Okay, so I bashed the guy enough. What could I possibly learn from a character I personally do not care for. Well, the writing of course!
You see, there’s no denying that some of the brightest minds in comics, television, and film gave our friend Bats some of the greatest stories in modern history. Sure, if I sat you down on the corner and talked about a guy who walked around town in a overgrown Bat-suit doing things only the police should be involved with, you would laugh at me. However, everyone “believed” in the character in the film “The Dark Knight”. The 90s “Batman: The Animated Series” cartoon was one of the greatest of all time, and I’m sure that the “Knightfall” comic book story arc would be taught as literature in some English class of the future.
What I learned most from Batman is this: Sometimes if the story is good enough, the audience would look past the inherent flaws in that character. This is not to say to create weak characters from the start, but if the audience is sympathetic to the character’s plight–well, as sympathetic an audience can be to a multi-billionaire that employs underage children to be his crime-fighting partner(s)–and if the story is strong, they will most likely ride with you. People don’t cling to the fact a man in his 30s more or less lives in solitude save for a couple of people, they grasp on the notion that a young kid decided to fight back against the blight of his neighborhood.
“The Dark Knight” made a BILLION dollars at the box office, and Batman is one of DC’s most popular characters overall alongside Superman and Wonder Woman so of course this is just one man’s opinion.
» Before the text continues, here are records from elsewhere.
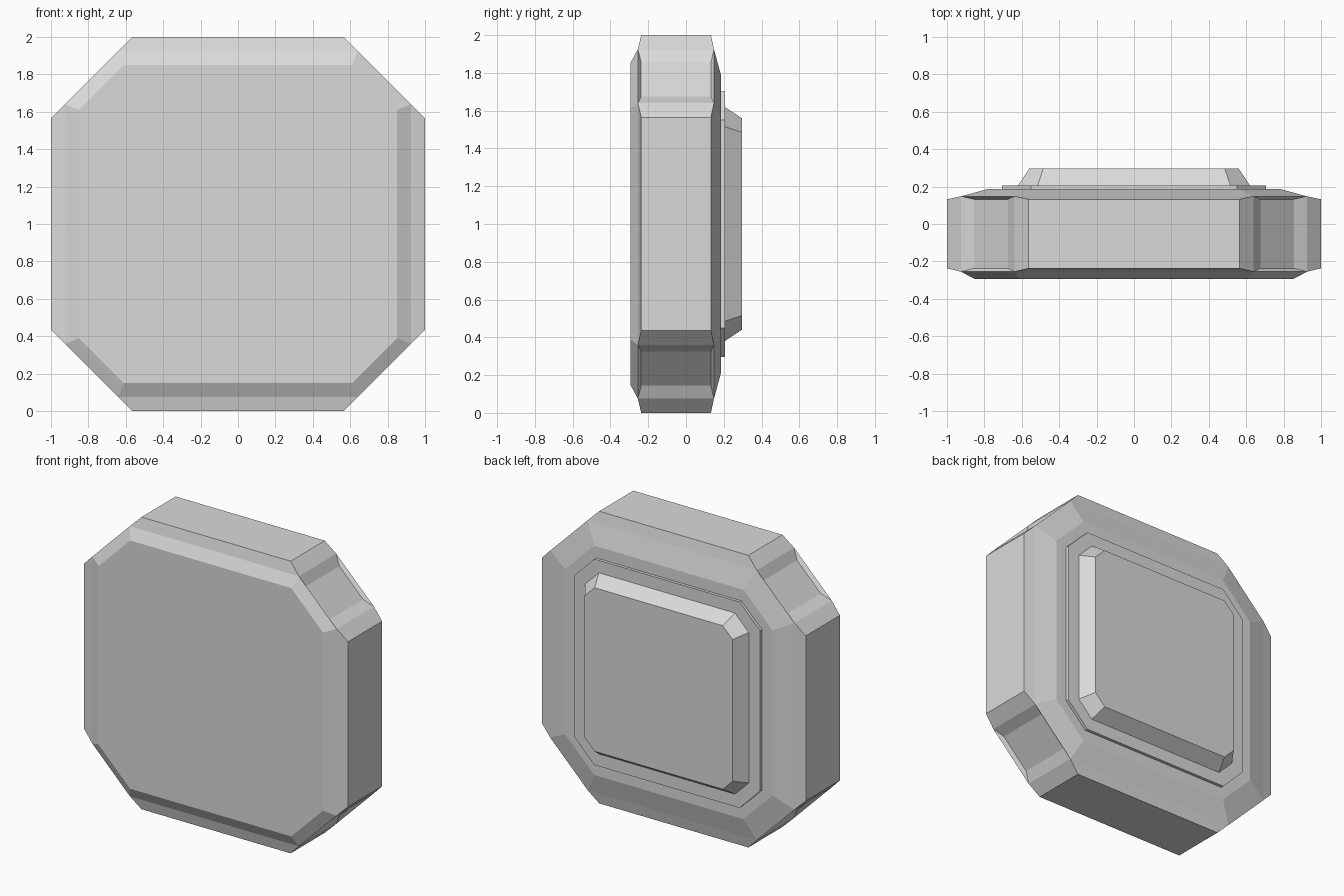
import bpy
import bmesh

cube = bpy.data.objects.get("Cube")
if cube:
    bpy.data.objects.remove(cube, do_unlink=True)

grey = bpy.data.materials.new("light_grey")
grey.use_nodes = True
colour = (0.7, 0.7, 0.7, 1)
grey.diffuse_color = colour
bsdf = next(n for n in grey.node_tree.nodes if n.type == 'BSDF_PRINCIPLED')
bsdf.inputs["Base Color"].default_value = colour


def octagon(bm, half, corner, y):
    """Ring of eight vertices: a square of given half size with cut corners."""
    ring = []
    for x, z in ((corner, half), (half, corner)):
        ring.append((x, z))
    for _ in range(3):
        ring += [(z, -x) for x, z in ring[-2:]]
    return [bm.verts.new((x, y, z + 1)) for x, z in ring]


def bridge(bm, a, b):
    for i in range(len(a)):
        j = (i + 1) % len(a)
        bm.faces.new((a[i], a[j], b[j], b[i]))


def finish(bm, name):
    bmesh.ops.recalc_face_normals(bm, faces=bm.faces)
    mesh = bpy.data.meshes.new(name)
    bm.to_mesh(mesh)
    bm.free()
    mesh.materials.append(grey)
    obj = bpy.data.objects.new(name, mesh)
    bpy.context.collection.objects.link(obj)
    return obj


def stepped_block(name, rings):
    """Solid lofted through cut-corner squares (half, corner, y)."""
    bm = bmesh.new()
    loops = [octagon(bm, *r) for r in rings]
    for a, b in zip(loops, loops[1:]):
        bridge(bm, a, b)
    bm.faces.new(loops[0])
    bm.faces.new(loops[-1])
    return finish(bm, name)


def body_side(bm, face_ring, y_mid, y_rim):
    """One bevelled side of the body; returns its rim with notched corners."""
    face = octagon(bm, *face_ring)
    mid = octagon(bm, 0.925, 0.64, y_mid)
    rim = octagon(bm, 1.0, 0.565, y_rim)
    notch = octagon(bm, 0.855, 0.675, y_rim)
    bm.faces.new(face)
    bridge(bm, face, mid)
    edge = []
    for i in range(0, 8, 2):
        j, k = i + 1, (i + 2) % 8
        bm.faces.new((mid[j], mid[k], rim[k], rim[j]))
        bm.faces.new((mid[i], mid[j], notch[j], notch[i]))
        edge += [rim[i], mid[i], notch[i], notch[j], mid[j], rim[j]]
    return edge


# Main body with a shallow pocket in each cut corner
bm = bmesh.new()
front = body_side(bm, (0.85, 0.61, -0.295), -0.255, -0.237)
back = body_side(bm, (0.785, 0.565, 0.186), 0.148, 0.132)
bridge(bm, front, back)
finish(bm, "body")

# Thin plate and raised pad on the back
stepped_block("back_plate", [(0.705, 0.55, 0.17), (0.705, 0.55, 0.206)])
stepped_block("back_pad", [(0.62, 0.515, 0.19), (0.62, 0.515, 0.206),
                           (0.56, 0.485, 0.296)])
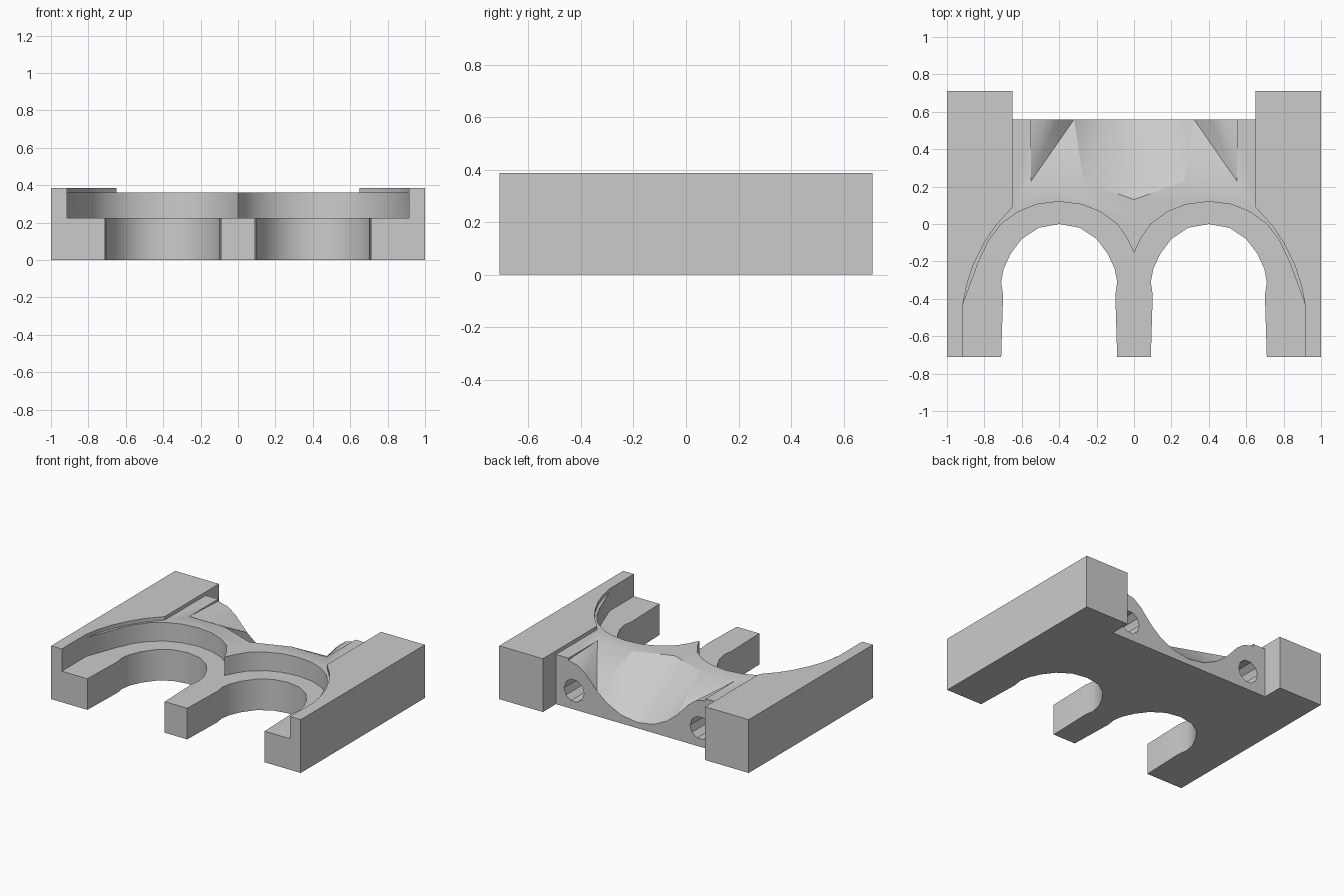
import bpy
import bmesh
import math

cube = bpy.data.objects.get("Cube")
if cube:
    bpy.data.objects.remove(cube, do_unlink=True)

grey = bpy.data.materials.new("light grey")
grey.use_nodes = True
grey.diffuse_color = (0.6, 0.6, 0.6, 1)
grey.node_tree.nodes["Principled BSDF"].inputs["Base Color"].default_value = grey.diffuse_color

HEIGHT, DECK, FLOOR = 0.386, 0.36, 0.225


def add_object(name, bm):
    bmesh.ops.remove_doubles(bm, verts=bm.verts, dist=1e-5)
    bmesh.ops.recalc_face_normals(bm, faces=bm.faces)
    mesh = bpy.data.meshes.new(name)
    bm.to_mesh(mesh)
    bm.free()
    mesh.materials.append(grey)
    obj = bpy.data.objects.new(name, mesh)
    bpy.context.collection.objects.link(obj)
    return obj


def prism(name, outline, low, high):
    bm = bmesh.new()
    face = bm.faces.new([bm.verts.new((x, y, low)) for x, y in outline])
    new = bmesh.ops.extrude_face_region(bm, geom=[face])["geom"]
    tops = [v for v in new if isinstance(v, bmesh.types.BMVert)]
    bmesh.ops.translate(bm, verts=tops, vec=(0, 0, high - low))
    return add_object(name, bm)


def mirrored(half):
    # Close a +x half outline across the centre line
    return half + [(-x, y) for x, y in reversed(half) if x > 0]


def cut(body, cutter):
    mod = body.modifiers.new(cutter.name, "BOOLEAN")
    mod.operation = "DIFFERENCE"
    mod.solver = "EXACT"
    mod.object = cutter
    cutter.hide_render = True
    bpy.context.view_layer.objects.active = body
    bpy.ops.object.modifier_apply(modifier=mod.name)
    bpy.data.objects.remove(cutter, do_unlink=True)


# Block with a notch between the rear rail ends
body = prism("holder_body", mirrored([
    (1, -0.71), (1, 0.71), (0.65, 0.71), (0.65, 0.56)]), 0, HEIGHT)

# Lowered deck between the side rails
cut(body, prism("deck_cutter", mirrored([
    (0.915, -0.8), (0.915, -0.43), (0.895, -0.33), (0.86, -0.22),
    (0.80, -0.10), (0.74, -0.01), (0.65, 0.09), (0.65, 0.8)]), DECK, 0.5))

# Twin round recess open to the front
cut(body, prism("recess_cutter", mirrored([
    (0.915, -0.8), (0.915, -0.43), (0.83, -0.2), (0.775, -0.085),
    (0.71, 0), (0.62, 0.065), (0.52, 0.105), (0.4, 0.12), (0.28, 0.105),
    (0.18, 0.065), (0.09, 0), (0.035, -0.08), (0, -0.155)]), FLOOR, 0.5))

# Rounded slots through the floor
half_slot = [(0.31, -0.8), (0.31, -0.71), (0.30, -0.38), (0.31, -0.31),
             (0.297, -0.24), (0.26, -0.16), (0.2, -0.08), (0.11, -0.02), (0, 0)]
for side in (-1, 1):
    outline = [(x + side * 0.4, y) for x, y in mirrored(half_slot)]
    cut(body, prism("slot_cutter", outline, -0.1, 0.5))

# Flared scoop: rear profile (x, z) joined to the front rim (x, y)
scoop_half = [
    ((0.55, 0.345), (0.55, 0.23)), ((0.47, 0.325), (0.55, 0.23)),
    ((0.41, 0.28), (0.55, 0.23)), ((0.32, 0.18), (0.55, 0.23)),
    ((0.24, 0.115), (0.27, 0.23)), ((0.13, 0.062), (0.27, 0.23)),
    ((0, 0.042), (0, 0.13))]
columns = scoop_half + [((-a, z), (-b, y)) for (a, z), (b, y) in reversed(scoop_half[:-1])]
bm = bmesh.new()
rings = []
for (x, z), (fx, fy) in columns:
    points = [(x, 0.75, 0.5), (x, 0.75, z), (x, 0.56, z), (fx, fy, DECK), (fx, fy, 0.5)]
    rings.append([bm.verts.new(p) for p in points])
for a, b in zip(rings, rings[1:]):
    for i in range(5):
        j = (i + 1) % 5
        bm.faces.new((a[i], a[j], b[j], b[i]))
bm.faces.new(rings[0])
bm.faces.new(rings[-1])
bmesh.ops.triangulate(bm, faces=bm.faces)
bmesh.ops.dissolve_degenerate(bm, edges=bm.edges, dist=1e-5)
cut(body, add_object("scoop_cutter", bm))

# Blind bolt holes in the rear face
for side in (-1, 1):
    circle = [(side * 0.505 + 0.08 * math.cos(math.tau * k / 10),
               0.082 * math.sin(math.tau * k / 10)) for k in range(10)]
    hole = prism("bolt_hole_cutter", circle, -0.7, -0.25)
    hole.rotation_euler = (math.pi / 2, 0, 0)
    hole.location = (0, 0, 0.136)
    bpy.context.view_layer.update()
    cut(body, hole)

# Smooth curved walls, keep edges crisp
bpy.ops.object.select_all(action="DESELECT")
body.select_set(True)
bpy.context.view_layer.objects.active = body
bpy.ops.object.shade_smooth_by_angle(angle=math.radians(32))
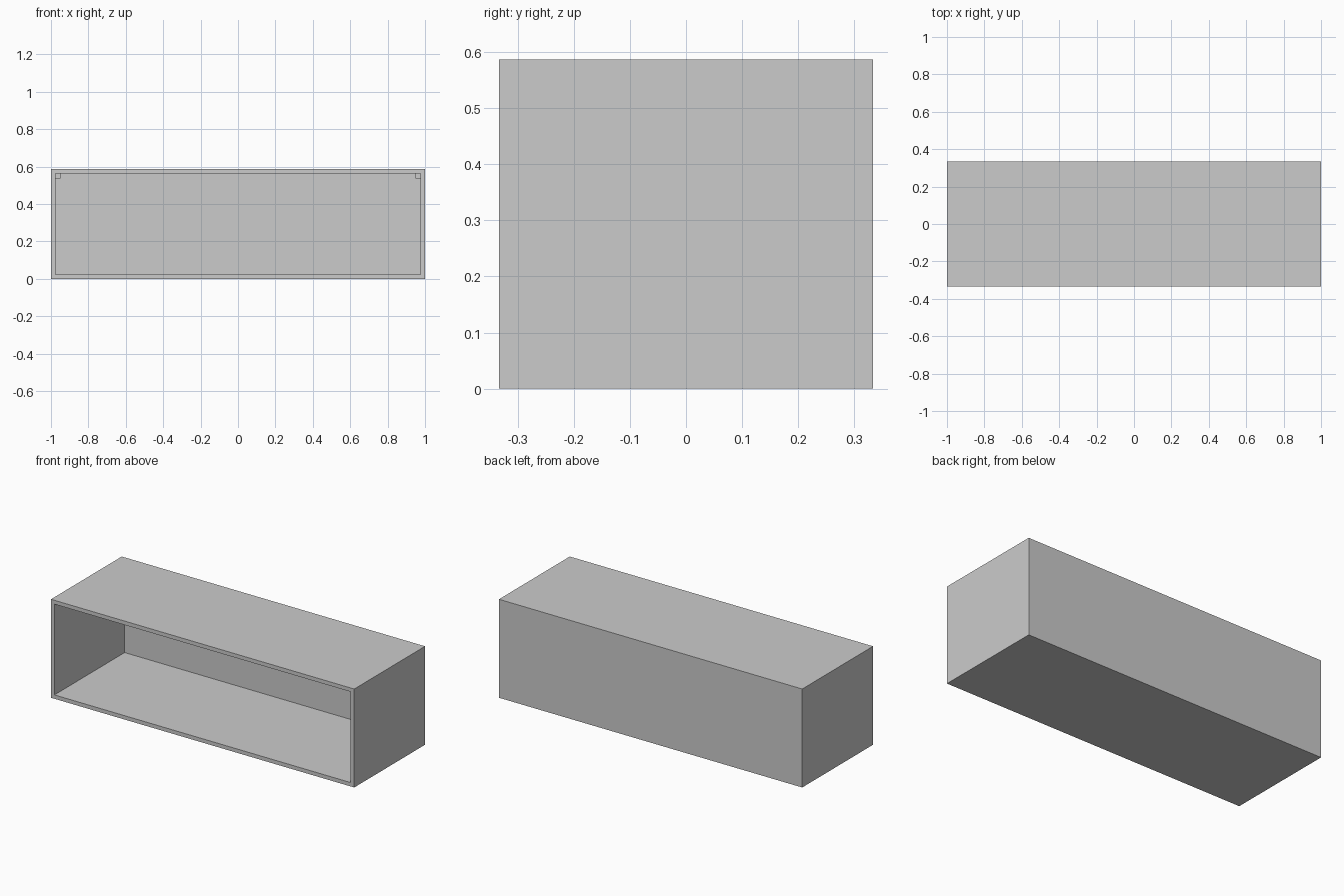
import bpy, bmesh
from mathutils import Matrix, Vector

if "Cube" in bpy.data.objects:
    bpy.data.objects.remove(bpy.data.objects["Cube"])

W, D, H = 2.0, 0.667, 0.587      # outer size
WALL, BACK = 0.023, 0.006        # panel thicknesses
BLOCK = 0.028                    # hanging block size


def box(bm, center, size):
    mat = Matrix.Translation(center) @ Matrix.Diagonal((*size, 1))
    return bmesh.ops.create_cube(bm, size=1, matrix=mat)


def make_object(name, bm):
    bmesh.ops.recalc_face_normals(bm, faces=bm.faces)
    mesh = bpy.data.meshes.new(name)
    bm.to_mesh(mesh)
    bm.free()
    obj = bpy.data.objects.new(name, mesh)
    bpy.context.collection.objects.link(obj)
    return obj


# Cabinet shell: solid box, front face inset and pushed back to the thin back panel
bm = bmesh.new()
box(bm, (0, 0, H / 2), (W, D, H))
bm.normal_update()
front = next(f for f in bm.faces if f.normal.y < -0.9)
bmesh.ops.inset_region(bm, faces=[front], thickness=WALL, use_even_offset=True)
inner = bmesh.ops.extrude_discrete_faces(bm, faces=[front])["faces"][0]
bmesh.ops.translate(bm, verts=inner.verts, vec=Vector((0, D - BACK, 0)))
make_object("cabinet_shell", bm)

# Small hanging blocks in the upper back corners
for side, label in ((-1, "left"), (1, "right")):
    bm = bmesh.new()
    box(bm, (side * (W / 2 - WALL - BLOCK / 2), D / 2 - BACK - BLOCK / 2,
             H - WALL - BLOCK / 2), (BLOCK, BLOCK, BLOCK))
    make_object(label + "_hanging_block", bm)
I will say, that I learned something from my least favorite comic book hero: It isn’t the beginnings that make you a hero, as much as it is your journey.
Now if you’re asking who’s my favorite billionaire smart guy who fights crime? Iron Man. Easy.